Well, I used MM for secondary backup while traveling for one year and my portable drive failed in early 2008 with three months to the end of the trip. I figured I could download the files when I get home rather than download all the files and burn cds (no dvd burner on the road). So just like that my photos of a lifetime are gone. My book deal is gone as well as all many possible photo publications. I have spent over $2500 trying to recover files from the portable drive with only limited success. Then to be treated so badly by tlu and Nirvanix just burns me up. Forget about legal definitions of customer and contracts how about just common decency.

As far as I know, my files were not deleted and if they couldn't be transfered to tlu they must still be where they were with MM. I will now loose these files forever if nothing happens.

Well, thanks for listening.

IceAge said...

jabash, I was nearly in a similar situation. It's truly not good what TLU have done.

I made the suggestion a few posts ago that we should be looking at bringing the terms of contact to all of these storage companies into world view and have this no responsibility issue taken out.

With RAID, cluster and cloud servers, back up and insurance there is no need for these people to claim they cannot except responsibility for our files.

Jabash if you have a blog of your travels I would love to read it.

Luzo Orbit said...

Jabash, have your tried contacting Nirvanix? You can email via their site (see the links).

When I have a bit of time (?) I'll trawl these blogs and make a compilation of stories such as yours as a pdf document which could be used by journalists and others. If anyone else is able to take this on, please let me know.

Luzo Orbit said...


Check the Blog Archive list for new posts.

EPG said...

I just saw this article:

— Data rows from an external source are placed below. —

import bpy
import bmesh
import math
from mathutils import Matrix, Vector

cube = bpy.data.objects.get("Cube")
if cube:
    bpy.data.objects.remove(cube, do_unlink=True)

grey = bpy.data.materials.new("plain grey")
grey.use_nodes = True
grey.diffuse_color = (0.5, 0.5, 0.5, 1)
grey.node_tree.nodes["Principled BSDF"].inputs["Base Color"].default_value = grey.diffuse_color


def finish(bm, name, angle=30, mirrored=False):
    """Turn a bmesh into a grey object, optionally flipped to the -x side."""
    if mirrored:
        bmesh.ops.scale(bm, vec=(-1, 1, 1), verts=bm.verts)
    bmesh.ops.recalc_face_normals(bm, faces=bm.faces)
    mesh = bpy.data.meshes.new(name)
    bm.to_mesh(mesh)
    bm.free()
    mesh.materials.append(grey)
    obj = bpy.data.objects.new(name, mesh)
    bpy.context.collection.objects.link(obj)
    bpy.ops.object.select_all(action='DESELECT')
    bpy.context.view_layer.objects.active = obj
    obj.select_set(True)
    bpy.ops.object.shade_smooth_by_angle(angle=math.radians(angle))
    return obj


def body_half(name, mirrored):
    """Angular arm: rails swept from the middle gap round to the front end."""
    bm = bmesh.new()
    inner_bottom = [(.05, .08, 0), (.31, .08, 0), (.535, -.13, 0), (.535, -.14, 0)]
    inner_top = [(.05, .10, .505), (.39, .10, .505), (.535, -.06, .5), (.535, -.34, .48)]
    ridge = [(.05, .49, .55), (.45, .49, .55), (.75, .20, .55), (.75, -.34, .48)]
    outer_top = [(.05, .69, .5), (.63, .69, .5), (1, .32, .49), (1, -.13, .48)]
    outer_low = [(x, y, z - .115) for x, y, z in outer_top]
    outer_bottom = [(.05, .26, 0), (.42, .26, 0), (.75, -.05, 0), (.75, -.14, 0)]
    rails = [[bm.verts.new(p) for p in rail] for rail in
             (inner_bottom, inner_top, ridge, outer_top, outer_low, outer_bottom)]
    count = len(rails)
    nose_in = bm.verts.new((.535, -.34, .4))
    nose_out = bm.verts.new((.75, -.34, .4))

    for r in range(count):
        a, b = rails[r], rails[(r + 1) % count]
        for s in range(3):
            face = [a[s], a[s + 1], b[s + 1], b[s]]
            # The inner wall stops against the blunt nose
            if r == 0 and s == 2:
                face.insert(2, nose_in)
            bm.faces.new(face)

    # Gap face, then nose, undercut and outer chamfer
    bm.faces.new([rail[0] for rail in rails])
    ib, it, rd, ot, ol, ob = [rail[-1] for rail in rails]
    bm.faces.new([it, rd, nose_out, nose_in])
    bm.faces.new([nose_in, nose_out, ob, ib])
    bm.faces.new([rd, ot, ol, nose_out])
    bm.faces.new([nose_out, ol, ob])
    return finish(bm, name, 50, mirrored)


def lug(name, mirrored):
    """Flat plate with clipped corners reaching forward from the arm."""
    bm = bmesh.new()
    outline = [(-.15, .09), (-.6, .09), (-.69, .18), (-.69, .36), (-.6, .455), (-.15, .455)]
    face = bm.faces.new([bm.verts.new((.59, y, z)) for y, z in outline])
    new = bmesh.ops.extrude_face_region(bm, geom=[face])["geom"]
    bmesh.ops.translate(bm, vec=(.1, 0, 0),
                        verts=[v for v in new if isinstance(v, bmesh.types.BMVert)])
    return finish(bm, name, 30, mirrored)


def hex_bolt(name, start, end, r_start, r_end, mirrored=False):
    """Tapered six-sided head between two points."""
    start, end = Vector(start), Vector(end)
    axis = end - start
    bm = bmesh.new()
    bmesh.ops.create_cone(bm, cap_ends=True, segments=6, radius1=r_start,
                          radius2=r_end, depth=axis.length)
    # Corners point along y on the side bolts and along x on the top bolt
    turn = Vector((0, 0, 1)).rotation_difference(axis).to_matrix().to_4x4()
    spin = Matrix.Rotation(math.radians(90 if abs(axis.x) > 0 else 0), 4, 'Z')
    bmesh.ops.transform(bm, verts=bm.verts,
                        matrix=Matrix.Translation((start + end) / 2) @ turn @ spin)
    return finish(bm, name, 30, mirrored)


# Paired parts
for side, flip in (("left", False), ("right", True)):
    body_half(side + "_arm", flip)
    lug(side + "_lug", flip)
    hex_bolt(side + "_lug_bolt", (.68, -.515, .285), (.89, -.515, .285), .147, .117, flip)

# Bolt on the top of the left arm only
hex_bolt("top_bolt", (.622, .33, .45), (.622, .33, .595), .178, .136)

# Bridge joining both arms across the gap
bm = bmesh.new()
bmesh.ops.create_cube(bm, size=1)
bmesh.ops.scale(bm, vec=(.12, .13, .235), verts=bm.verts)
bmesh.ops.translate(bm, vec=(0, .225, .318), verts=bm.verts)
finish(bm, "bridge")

Judging from the quoted Steve Iverson at the end, it seems that the real reason we won't be seeing our files is simply that: it is not economically viable.

That's the reason, folks. It is not a technical issue, it is not a fingerpointing issue, it is not a storage issue.

What is happening is, Steve Iverson is off to some other employer. John Hood no longer works at TLU, and Patrick Harr is CEO of "different" company Nirvanix which is modestly (it appears) successful (or at least has 12 million--gasp! That much for a company so mired in muck!!--in venture capital to ride on).

Bottom line is: Streamload/Mediamax/TLU has no money, so who would pay engineers to fix their software?

We the disgruntled users, unfortunately, cannot force them, as given they declared banktrupcy, I don't see how we could force them to get the funds to hire a compentent engineering team. They wriggled themselves out of the whole fiasco!

Only hope is to get NIRVANIX (that has the money) to cough up our files.

AND make sure the story is out there. Patrick Harr ignored Streamload customers (paying and non) because they brought nothing in revenue and cost, thus the split in the firstplace and the move from Streamload to Mediamax. He put profits ahead of his customers, and the gamble paid off, at least for the Nirvanix side (i.e. Harr's side!).

Up to the voices on the internet to make sure Harr doesn't get away with it.

Neither Iverson nor John Hood.

Make sure no one ever hires them again. Get our stories out there!

Anonymous said...

It looks like there's some evidence that most/all of us are actually contracted to Nirvanix, Inc. (which is just Streamload, Inc. renamed) - can anyone confirm if this is true? If so, can we not just ask for our files back? Does anyone know how to confirm it with the authorities? Maybe all is not lost after all...